• An aerial view of Old Faithful erupting taken from Observation Point with the Old Faithful Inn to the side.

    Yellowstone

    National Park ID,MT,WY

Using Bear Spray To Deter An Aggressive Bear

 
A sow grizzly with a small cub by her side.

NPS

Bear spray is a non-lethal bear deterrent designed to stop aggressive behavior in bears. Capsicum, the active ingredient in bear spray is a strong irritant to the eyes, nose, mouth, throat, and lungs of bears. Bear spray has been proven to be a good defense against charging bears and has been effective in most reported cases where it has been used. Remember, no bear deterrent is 100% effective. Use proper bear encounter avoidance techniques as your first line of defense! We have a great videos on using pepper spray on our Wildlife Safety Videos page.
 

Bear Spray Tips:

  • Bear Spray has been Proven Effective
    In a study in Alaska, bear pepper spray was effective in stopping aggressive behavior in grizzly bears in 92% of the incidents where it was used.
  • Easy To Use
    You don't have to be a good shot with bear spray. All you need to do is put up a cloud of bear spray between you and the charging bear. Precise aiming is not necessary.
  • Practice First
    Use an inert bear spray to practice quick drawing bear spray from its holster, removing the safety tab with your thumb, and firing. Practice firing inert bear spray with the wind at your back, into a head wind, and with a cross-wind so that you understand how bear spray is affected by the wind.
  • Bear Spray is Not a Substitute for Common Sense
    Be vigilant and use bear encounter prevention methods, body language, and bear safety protocols as your first line of defense.
  • Keep it Readily Accessible
    Bear spray must be immediately accessible in a quick draw holster, not stored in your pack. If your bear spray is not quickly accessible you will not have time to use it. Think of surprising a bear at a distance of 50 feet. The bear is charging at you at approximately 44 feet per second. You would not have time to pull your bear spray out of your pack. Be sure to remove the zip-tie securing the safety clip before heading out on the trail.
  • When to Spray
    Start to spray the charging bear when it is about 30-60 feet away.
  • How to Spray
    Hold the can firmly in one or both hands to prevent it from tilting upward upon discharge. Holding the bear spray with two hands gives better control. Point the bear spray nozzle toward the charging bear, aim slightly downward and using a slight side to side motion spray a 2-3 second blast so that the bear must pass through the cloud of bear spray before it gets to you. If the bear continues to charge, keep spraying until the bear changes direction. It is better to aim slightly low so the spray billows up off of the ground, than to aim too high possibly allowing the bear to run underneath the spray. If you have a strong cross-wind you will have to aim slightly up-wind so the spray drifts back in front of you. If you have a strong tail-wind it will carry the bear spray further giving you an added margin of safety. If you have a strong head-wind the spray will blow into your own face and incapacitate you. With a strong head-wind you may consider not using your bear spray until the bear makes contact.
  • Use Body Language
    Remember, when using bear spray you have made the decision to confront an agitated or aggressive bear in an effort to stop its charge or attack. Bears respond to body language and sounds. When dispersing your bear spray, take a firm stance, thrust your bear spray out in front of you, and yell loudly at the bear. By doing this you are letting the bear know that you are taking a stand.
  • Leave the Area Promptly After Use
    After you spray a bear with bear spray you should promptly leave the area as the effects of the bear spray will eventually wear off.
  • Know its Limitations
    Bear spray is adversely affected by freezing temperatures, strong winds, heavy rain or snow, and age. These factors may reduce the distance and duration that bear spray will spray. Check the expiration date on your bear spray. Properly dispose of expired bear spray.

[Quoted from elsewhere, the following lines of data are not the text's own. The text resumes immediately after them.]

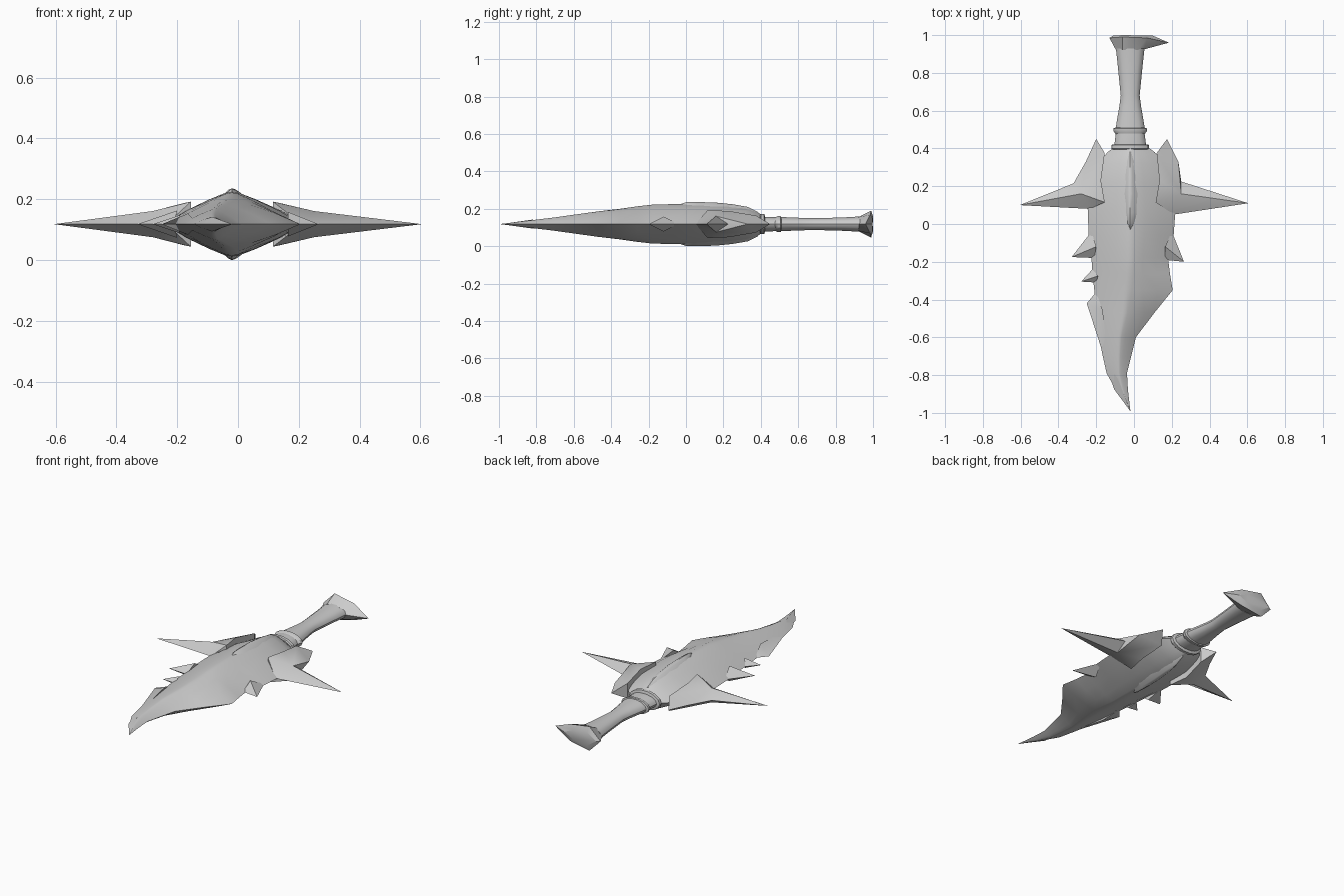
import bpy, bmesh, math
from mathutils import Vector

if "Cube" in bpy.data.objects:
    bpy.data.objects.remove(bpy.data.objects["Cube"])

Z = 0.118  # height of the flat symmetry plane
steel = bpy.data.materials.new("grey_steel")
steel.diffuse_color = (0.6, 0.6, 0.6, 1)
steel.use_nodes = True
steel.node_tree.nodes["Principled BSDF"].inputs["Base Color"].default_value = steel.diffuse_color


def finish(name, verts, faces, angle=35):
    me = bpy.data.meshes.new(name)
    me.from_pydata([(x, y, z + Z) for x, y, z in verts], [], faces)
    bm = bmesh.new()
    bm.from_mesh(me)
    bmesh.ops.remove_doubles(bm, verts=bm.verts, dist=0.0004)
    bmesh.ops.recalc_face_normals(bm, faces=bm.faces)
    bm.to_mesh(me)
    bm.free()
    me.materials.append(steel)
    ob = bpy.data.objects.new(name, me)
    bpy.context.collection.objects.link(ob)
    bpy.ops.object.select_all(action='DESELECT')
    ob.select_set(True)
    bpy.context.view_layer.objects.active = ob
    bpy.ops.object.shade_smooth_by_angle(angle=math.radians(angle))
    return ob


def loft(name, rings, angle=35):
    n = len(rings[0])
    verts = [p for r in rings for p in r]
    faces = [(k * n + i, k * n + (i + 1) % n, (k + 1) * n + (i + 1) % n, (k + 1) * n + i)
             for k in range(len(rings) - 1) for i in range(n)]
    faces += [tuple(range(n)), tuple(range(len(verts) - n, len(verts)))]
    return finish(name, verts, faces, angle)


def lens(y, left, right, mid, h, yl=None, yr=None):
    """Bulged diamond section; the two edges may sit at their own y."""
    yl = y if yl is None else yl
    yr = y if yr is None else yr
    top = []
    for f, g in ((0, 0), (.33, .42), (.67, .76), (.9, .96)):
        top.append((left + (mid - left) * f, yl + (y - yl) * f, h * g))
    top.append((mid, y, h))
    for f, g in ((.9, .96), (.67, .76), (.33, .42), (0, 0)):
        top.append((right + (mid - right) * f, yr + (y - yr) * f, h * g))
    return top + [(x, yy, -z) for x, yy, z in top[-2:0:-1]]


def oval(y, rx, rz, cx=-.02, n=14):
    return [(cx + rx * math.cos(a), y, rz * math.sin(a))
            for a in (2 * math.pi * i / n for i in range(n))]


# Blade: broad body running down to a hooked point
loft("blade", [lens(*s) for s in (
    (.41, -.10, .07, -.02, .045), (.38, -.14, .11, -.02, .065), (.32, -.19, .16, -.02, .086),
    (.22, -.23, .20, -.02, .10), (.08, -.245, .22, -.02, .107), (-.06, -.24, .21, -.02, .107),
    (-.18, -.225, .18, -.02, .104), (-.26, -.22, .19, -.025, .095),
    (-.35, -.21, .205, -.035, .082), (-.47, -.20, .108, -.05, .068),
    (-.60, -.185, .01, -.075, .05), (-.70, -.165, -.015, -.08, .036),
    (-.79, -.145, -.037, -.08, .025), (-.88, -.095, -.032, -.06, .014),
    (-.99, -.021, -.019, -.02, .001))], 40)

# Raised tongue over the root of the blade
loft("raised_tongue", [lens(*s) for s in (
    (-.035, -.03, 0, -.02, .105), (0, -.10, .08, -.02, .117), (.06, -.13, .12, -.02, .118),
    (.16, -.14, .12, -.02, .115), (.25, -.13, .10, -.02, .106), (.33, -.10, .07, -.02, .092),
    (.385, -.06, .03, -.02, .065))], 40)


# Guards: wing plates with a raised inner lip and a long side spike
def guard(name, p):
    """p: horn, three lip points, spike ridge, shoulder, notch, spike tip, heel."""
    n = len(p)
    top = [(0, 1, 5), (1, 2, 4), (1, 4, 5), (5, 4, 6), (6, 4, 7), (4, 8, 7), (2, 3, 4), (3, 8, 4)]
    verts = p + [(x, y, -z) for x, y, z in p]
    faces = top + [tuple(i + n for i in f) for f in top]
    faces += [(0, 1, 1 + n), (1, 2, 2 + n, 1 + n), (2, 3, 3 + n, 2 + n), (3, 8, 3 + n)]
    finish(name, verts, faces, 30)


guard("left_guard", [(-.20, .45, 0), (-.155, .375, .045), (-.175, .23, .07), (-.155, .115, .074),
                     (-.28, .16, .043), (-.255, .33, 0), (-.32, .215, 0), (-.605, .10, 0), (-.235, .08, 0)])
guard("right_guard", [(.175, .45, 0), (.12, .375, .045), (.135, .23, .07), (.115, .115, .074),
                      (.25, .16, .043), (.235, .33, 0), (.25, .225, 0), (.605, .11, 0), (.21, .05, 0)])


# Barbs along the cutting edges
def barb(name, a, b, tip, inner, h):
    verts = [(*a, 0), (*b, 0), (*tip, 0), (*inner, h), (*inner, -h)]
    finish(name, verts, [(0, 2, 3), (2, 1, 3), (1, 0, 3), (2, 0, 4), (1, 2, 4), (0, 1, 4)], 30)


barb("left_upper_barb", (-.225, -.04), (-.21, -.18), (-.33, -.175), (-.20, -.12), .045)
barb("left_middle_barb", (-.22, -.24), (-.20, -.31), (-.28, -.305), (-.19, -.275), .03)
barb("left_edge_fin", (-.20, -.36), (-.13, -.79), (-.25, -.42), (-.165, -.46), .035)
barb("right_barb", (.20, -.04), (.165, -.19), (.265, -.20), (.165, -.12), .04)
barb("point_fin", (-.155, -.72), (-.02, -.99), (-.105, -.875), (-.085, -.82), .024)

# Collar, neck and flared ring
loft("collar", [oval(.395, .095, .05), oval(.40, .10, .055),
                oval(.418, .10, .055), oval(.422, .09, .045)], 30)
loft("neck", [oval(.41, .085, .04), oval(.45, .08, .04), oval(.49, .075, .038)])
loft("flared_ring", [oval(.475, .075, .036), oval(.49, .088, .043),
                     oval(.506, .09, .044), oval(.51, .078, .036)], 30)

# Grip with a narrow waist
loft("grip", [oval(*s) for s in (
    (.50, .078, .039), (.55, .07, .037), (.62, .058, .034), (.68, .05, .033),
    (.76, .058, .034), (.85, .067, .037), (.93, .076, .042))])

# Pommel: hexagonal end plate drawn out to a beak on one side
end = [(.185, .96, 0), (.07, .985, .05), (-.06, .99, .072),
       (-.13, .985, 0), (-.06, .99, -.072), (.07, .985, -.05)]
base = [(.055, .925, 0), (.02, .92, .036), (-.06, .92, .037),
        (-.095, .92, 0), (-.06, .92, -.037), (.02, .92, -.036)]
back = [(.10, .997, 0), (.04, .998, .028), (-.05, 1.0, .04),
        (-.11, .998, 0), (-.05, 1.0, -.04), (.04, .998, -.028)]
loft("pommel", [base, end, back], 25)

Learn more about selecting the proper bear spray, what bear spray doesn't do, and proper storage of bear spray.

Dispose of expired and unused bear spray properly. Yellowstone has a recycling program with designated bins that can be found at campgrounds throughout the park.

Did You Know?

Bear Cubs

Even though the animals of Yellowstone seem tame they are still wild. Feeding the animals is not permitted in any way, and all visitors must keep 100 yards away from wolves and bears, and 25 yards from other animals.